Task directions: Search the entries below. Return every line that has "total" in it.

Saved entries
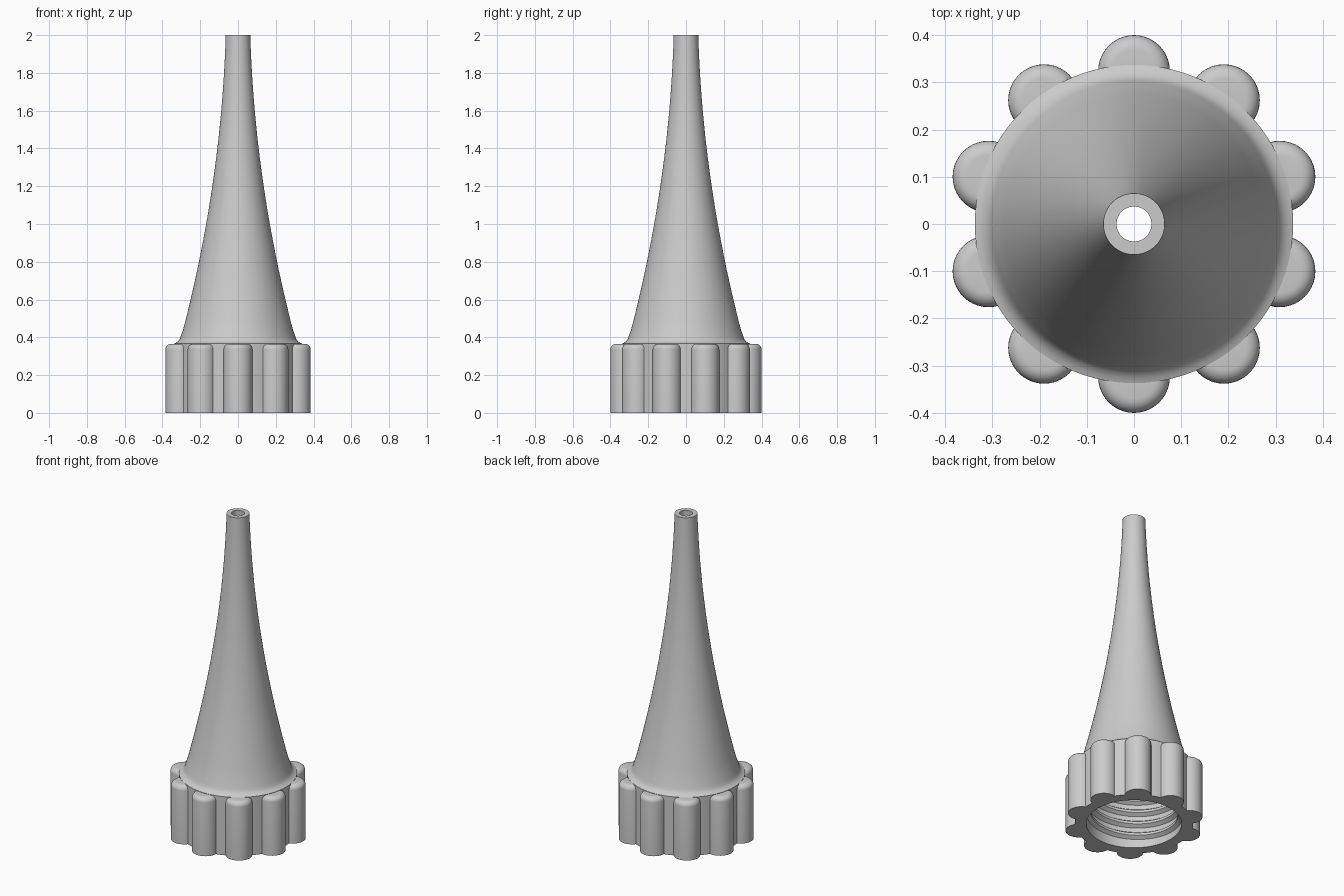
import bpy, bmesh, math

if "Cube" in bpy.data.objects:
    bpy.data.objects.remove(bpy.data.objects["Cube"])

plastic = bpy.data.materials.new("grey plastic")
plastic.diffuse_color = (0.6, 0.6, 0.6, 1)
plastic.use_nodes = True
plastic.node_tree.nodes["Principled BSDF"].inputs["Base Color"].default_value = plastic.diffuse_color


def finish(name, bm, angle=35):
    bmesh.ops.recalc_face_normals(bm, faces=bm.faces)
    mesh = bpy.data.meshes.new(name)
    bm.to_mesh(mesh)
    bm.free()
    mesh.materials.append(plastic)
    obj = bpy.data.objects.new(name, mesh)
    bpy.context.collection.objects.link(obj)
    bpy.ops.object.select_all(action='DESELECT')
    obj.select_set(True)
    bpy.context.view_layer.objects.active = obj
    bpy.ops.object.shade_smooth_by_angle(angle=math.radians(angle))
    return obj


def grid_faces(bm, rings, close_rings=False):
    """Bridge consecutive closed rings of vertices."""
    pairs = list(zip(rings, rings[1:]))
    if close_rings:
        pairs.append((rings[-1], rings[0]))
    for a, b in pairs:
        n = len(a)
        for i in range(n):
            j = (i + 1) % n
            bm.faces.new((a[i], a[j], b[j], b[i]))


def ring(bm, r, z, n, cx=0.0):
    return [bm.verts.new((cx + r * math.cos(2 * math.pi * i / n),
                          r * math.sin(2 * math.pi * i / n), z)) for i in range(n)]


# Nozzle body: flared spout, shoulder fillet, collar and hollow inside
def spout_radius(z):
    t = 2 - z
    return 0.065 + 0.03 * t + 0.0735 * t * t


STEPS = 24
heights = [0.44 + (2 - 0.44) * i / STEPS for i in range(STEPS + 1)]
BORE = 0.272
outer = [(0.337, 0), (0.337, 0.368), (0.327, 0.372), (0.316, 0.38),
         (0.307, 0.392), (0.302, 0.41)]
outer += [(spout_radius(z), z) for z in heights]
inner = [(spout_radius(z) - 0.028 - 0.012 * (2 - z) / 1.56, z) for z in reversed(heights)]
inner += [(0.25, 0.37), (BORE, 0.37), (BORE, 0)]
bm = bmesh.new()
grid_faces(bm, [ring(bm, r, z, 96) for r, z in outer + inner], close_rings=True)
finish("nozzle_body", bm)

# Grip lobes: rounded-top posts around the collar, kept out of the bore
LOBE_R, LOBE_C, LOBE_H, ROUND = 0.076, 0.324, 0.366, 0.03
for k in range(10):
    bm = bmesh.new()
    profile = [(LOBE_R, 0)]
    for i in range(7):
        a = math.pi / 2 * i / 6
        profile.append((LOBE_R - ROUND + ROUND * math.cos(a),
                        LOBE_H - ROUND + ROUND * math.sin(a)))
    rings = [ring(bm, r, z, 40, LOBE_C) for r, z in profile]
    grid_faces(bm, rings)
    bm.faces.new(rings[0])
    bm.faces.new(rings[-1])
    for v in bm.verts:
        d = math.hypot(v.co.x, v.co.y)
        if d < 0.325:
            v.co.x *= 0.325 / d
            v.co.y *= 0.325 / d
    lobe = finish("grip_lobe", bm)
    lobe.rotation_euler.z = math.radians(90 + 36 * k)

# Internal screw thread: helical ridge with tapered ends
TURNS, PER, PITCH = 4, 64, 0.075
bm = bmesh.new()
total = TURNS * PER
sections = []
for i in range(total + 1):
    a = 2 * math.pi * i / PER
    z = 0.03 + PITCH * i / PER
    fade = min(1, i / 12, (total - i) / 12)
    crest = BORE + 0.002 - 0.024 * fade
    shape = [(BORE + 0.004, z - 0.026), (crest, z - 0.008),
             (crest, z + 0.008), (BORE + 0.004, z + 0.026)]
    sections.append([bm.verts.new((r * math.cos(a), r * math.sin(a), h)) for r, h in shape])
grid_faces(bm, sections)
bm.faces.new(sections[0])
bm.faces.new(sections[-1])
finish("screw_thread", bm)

Output for this exercise:
total = TURNS * PER
for i in range(total + 1):
    fade = min(1, i / 12, (total - i) / 12)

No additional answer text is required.